====== RECORDS FOR THIS TASK ======

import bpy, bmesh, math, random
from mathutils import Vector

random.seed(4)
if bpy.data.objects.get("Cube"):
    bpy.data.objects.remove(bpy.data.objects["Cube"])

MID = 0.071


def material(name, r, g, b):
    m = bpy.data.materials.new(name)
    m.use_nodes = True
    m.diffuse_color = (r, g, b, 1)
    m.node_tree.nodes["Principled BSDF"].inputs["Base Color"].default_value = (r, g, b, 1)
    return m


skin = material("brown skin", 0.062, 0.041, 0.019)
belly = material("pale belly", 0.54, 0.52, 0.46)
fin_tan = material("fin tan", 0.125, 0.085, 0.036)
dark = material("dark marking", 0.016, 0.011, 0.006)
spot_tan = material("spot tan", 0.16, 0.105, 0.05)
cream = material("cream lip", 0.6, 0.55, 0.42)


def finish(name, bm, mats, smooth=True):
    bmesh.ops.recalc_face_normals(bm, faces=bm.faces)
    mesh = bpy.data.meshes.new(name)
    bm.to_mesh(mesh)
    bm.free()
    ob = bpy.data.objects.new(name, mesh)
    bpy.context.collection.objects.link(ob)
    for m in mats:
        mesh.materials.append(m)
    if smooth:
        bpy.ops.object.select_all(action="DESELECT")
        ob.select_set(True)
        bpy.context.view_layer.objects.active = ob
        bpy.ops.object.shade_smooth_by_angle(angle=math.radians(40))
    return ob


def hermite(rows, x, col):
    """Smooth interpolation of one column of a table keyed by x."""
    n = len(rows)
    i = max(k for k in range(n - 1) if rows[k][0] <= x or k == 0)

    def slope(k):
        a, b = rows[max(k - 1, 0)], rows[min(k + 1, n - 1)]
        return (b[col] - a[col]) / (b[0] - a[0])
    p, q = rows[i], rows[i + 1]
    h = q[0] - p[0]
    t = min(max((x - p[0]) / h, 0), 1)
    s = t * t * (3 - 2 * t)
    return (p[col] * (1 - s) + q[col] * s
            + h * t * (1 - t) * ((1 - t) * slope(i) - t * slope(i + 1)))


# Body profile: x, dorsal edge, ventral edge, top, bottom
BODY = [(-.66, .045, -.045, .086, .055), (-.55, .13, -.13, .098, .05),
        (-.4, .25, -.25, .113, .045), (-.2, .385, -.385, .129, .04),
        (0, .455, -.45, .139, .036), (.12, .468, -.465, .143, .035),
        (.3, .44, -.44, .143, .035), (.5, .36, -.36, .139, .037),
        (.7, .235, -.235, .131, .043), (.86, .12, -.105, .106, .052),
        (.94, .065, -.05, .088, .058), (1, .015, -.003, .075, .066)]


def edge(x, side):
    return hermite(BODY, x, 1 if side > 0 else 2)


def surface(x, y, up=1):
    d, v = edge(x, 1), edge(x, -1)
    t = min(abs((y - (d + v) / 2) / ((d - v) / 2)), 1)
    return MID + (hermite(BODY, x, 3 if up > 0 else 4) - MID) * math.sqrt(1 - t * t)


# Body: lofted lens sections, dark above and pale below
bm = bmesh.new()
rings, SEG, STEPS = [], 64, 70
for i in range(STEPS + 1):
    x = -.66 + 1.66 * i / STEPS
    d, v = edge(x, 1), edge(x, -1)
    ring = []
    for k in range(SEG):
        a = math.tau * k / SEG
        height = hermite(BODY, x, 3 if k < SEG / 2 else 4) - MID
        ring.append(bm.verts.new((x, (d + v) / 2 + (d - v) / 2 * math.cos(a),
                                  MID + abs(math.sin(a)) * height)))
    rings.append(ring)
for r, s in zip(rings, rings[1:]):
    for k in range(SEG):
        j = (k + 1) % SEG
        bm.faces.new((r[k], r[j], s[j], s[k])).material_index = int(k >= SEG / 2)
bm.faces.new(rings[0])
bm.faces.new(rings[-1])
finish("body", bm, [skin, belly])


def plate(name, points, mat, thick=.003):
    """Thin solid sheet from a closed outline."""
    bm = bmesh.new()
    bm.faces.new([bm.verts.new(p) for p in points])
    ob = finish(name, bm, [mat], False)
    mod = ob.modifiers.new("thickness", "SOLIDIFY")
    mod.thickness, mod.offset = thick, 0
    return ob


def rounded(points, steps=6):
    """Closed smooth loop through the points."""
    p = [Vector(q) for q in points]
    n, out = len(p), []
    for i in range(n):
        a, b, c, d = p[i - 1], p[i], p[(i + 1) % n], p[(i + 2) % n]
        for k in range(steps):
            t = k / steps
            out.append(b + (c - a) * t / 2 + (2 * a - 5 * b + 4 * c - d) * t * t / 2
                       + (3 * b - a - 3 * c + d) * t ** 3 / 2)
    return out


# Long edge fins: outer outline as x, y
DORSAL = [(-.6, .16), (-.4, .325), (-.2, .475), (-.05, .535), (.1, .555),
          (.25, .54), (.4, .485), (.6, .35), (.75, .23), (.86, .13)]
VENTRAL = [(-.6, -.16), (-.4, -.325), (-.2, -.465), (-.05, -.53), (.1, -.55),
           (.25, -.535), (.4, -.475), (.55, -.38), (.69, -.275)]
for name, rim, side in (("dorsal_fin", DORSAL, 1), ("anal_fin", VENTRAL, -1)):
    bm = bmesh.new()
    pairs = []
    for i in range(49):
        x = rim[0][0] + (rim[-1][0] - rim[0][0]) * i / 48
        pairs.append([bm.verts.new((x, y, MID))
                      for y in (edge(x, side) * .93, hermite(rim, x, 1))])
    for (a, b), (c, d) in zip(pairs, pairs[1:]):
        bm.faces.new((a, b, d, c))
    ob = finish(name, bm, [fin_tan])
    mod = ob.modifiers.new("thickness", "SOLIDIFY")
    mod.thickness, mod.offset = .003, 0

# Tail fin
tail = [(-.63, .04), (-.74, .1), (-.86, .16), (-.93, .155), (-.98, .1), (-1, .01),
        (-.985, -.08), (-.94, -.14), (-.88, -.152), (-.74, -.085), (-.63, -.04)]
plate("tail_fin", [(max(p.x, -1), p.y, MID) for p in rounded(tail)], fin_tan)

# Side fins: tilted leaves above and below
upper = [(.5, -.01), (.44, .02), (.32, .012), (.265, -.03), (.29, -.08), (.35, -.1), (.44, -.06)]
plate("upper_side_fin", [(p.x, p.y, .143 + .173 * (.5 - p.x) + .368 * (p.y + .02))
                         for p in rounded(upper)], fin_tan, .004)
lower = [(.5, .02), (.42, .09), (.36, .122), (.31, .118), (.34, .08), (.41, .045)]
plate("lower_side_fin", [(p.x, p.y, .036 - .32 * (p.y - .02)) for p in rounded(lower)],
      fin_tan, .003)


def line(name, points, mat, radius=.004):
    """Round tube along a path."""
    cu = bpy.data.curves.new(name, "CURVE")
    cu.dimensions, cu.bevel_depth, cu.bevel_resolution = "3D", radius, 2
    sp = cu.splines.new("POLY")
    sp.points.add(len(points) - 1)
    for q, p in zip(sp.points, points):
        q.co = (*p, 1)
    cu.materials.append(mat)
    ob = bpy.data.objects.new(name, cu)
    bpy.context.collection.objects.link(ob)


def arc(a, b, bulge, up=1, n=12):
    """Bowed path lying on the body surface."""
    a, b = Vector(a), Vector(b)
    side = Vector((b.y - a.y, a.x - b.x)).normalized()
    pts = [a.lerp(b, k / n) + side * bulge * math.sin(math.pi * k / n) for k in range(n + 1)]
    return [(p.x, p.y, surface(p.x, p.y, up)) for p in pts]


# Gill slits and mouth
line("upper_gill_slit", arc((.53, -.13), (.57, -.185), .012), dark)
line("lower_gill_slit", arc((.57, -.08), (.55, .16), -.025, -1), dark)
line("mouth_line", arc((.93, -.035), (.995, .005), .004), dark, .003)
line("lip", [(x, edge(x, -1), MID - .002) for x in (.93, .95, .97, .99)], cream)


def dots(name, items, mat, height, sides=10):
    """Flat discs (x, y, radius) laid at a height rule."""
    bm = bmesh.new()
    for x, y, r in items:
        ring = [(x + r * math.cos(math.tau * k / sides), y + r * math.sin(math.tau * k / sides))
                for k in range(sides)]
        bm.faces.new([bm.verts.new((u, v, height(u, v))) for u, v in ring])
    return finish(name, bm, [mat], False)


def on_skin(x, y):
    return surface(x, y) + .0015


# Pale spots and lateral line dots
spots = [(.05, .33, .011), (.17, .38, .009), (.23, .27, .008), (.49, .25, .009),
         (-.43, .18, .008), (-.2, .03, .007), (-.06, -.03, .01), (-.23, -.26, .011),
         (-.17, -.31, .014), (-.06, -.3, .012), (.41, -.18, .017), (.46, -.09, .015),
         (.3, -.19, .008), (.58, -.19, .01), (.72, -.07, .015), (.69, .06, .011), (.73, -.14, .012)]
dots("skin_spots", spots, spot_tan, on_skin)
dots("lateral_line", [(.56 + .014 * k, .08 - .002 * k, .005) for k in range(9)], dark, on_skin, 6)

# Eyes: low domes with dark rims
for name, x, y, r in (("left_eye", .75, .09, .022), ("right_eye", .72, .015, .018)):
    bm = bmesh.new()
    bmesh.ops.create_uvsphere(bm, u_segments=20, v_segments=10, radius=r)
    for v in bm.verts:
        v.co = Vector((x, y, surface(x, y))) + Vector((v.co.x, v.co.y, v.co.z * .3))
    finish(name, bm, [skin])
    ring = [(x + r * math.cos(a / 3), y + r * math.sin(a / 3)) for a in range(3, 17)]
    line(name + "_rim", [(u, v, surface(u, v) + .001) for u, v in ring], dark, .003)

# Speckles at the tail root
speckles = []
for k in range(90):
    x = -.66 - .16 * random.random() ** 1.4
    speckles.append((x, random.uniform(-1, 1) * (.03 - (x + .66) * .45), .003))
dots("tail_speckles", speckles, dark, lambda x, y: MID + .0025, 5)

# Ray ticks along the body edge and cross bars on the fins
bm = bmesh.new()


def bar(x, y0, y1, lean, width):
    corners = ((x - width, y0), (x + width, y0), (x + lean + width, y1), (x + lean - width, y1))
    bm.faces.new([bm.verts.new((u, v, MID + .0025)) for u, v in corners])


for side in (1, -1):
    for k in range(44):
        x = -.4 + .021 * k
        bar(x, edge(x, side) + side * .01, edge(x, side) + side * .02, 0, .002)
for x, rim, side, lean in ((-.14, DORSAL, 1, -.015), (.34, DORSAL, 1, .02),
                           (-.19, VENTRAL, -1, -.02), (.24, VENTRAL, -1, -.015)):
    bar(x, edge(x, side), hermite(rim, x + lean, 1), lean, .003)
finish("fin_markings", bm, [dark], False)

======

- [EXERCISE DESCRIPTION]
Write down again, exactly as given, only the lines above that fall from the line with "MID + abs(math.sin(a))" to the line with "(.25, .54), (.4, .485), (.6, .35), (.75, .23), (.86, .13)]", inclusive.

- [TASK RESULT]
                                  MID + abs(math.sin(a)) * height)))
    rings.append(ring)
for r, s in zip(rings, rings[1:]):
    for k in range(SEG):
        j = (k + 1) % SEG
        bm.faces.new((r[k], r[j], s[j], s[k])).material_index = int(k >= SEG / 2)
bm.faces.new(rings[0])
bm.faces.new(rings[-1])
finish("body", bm, [skin, belly])


def plate(name, points, mat, thick=.003):
    """Thin solid sheet from a closed outline."""
    bm = bmesh.new()
    bm.faces.new([bm.verts.new(p) for p in points])
    ob = finish(name, bm, [mat], False)
    mod = ob.modifiers.new("thickness", "SOLIDIFY")
    mod.thickness, mod.offset = thick, 0
    return ob


def rounded(points, steps=6):
    """Closed smooth loop through the points."""
    p = [Vector(q) for q in points]
    n, out = len(p), []
    for i in range(n):
        a, b, c, d = p[i - 1], p[i], p[(i + 1) % n], p[(i + 2) % n]
        for k in range(steps):
            t = k / steps
            out.append(b + (c - a) * t / 2 + (2 * a - 5 * b + 4 * c - d) * t * t / 2
                       + (3 * b - a - 3 * c + d) * t ** 3 / 2)
    return out


# Long edge fins: outer outline as x, y
DORSAL = [(-.6, .16), (-.4, .325), (-.2, .475), (-.05, .535), (.1, .555),
          (.25, .54), (.4, .485), (.6, .35), (.75, .23), (.86, .13)]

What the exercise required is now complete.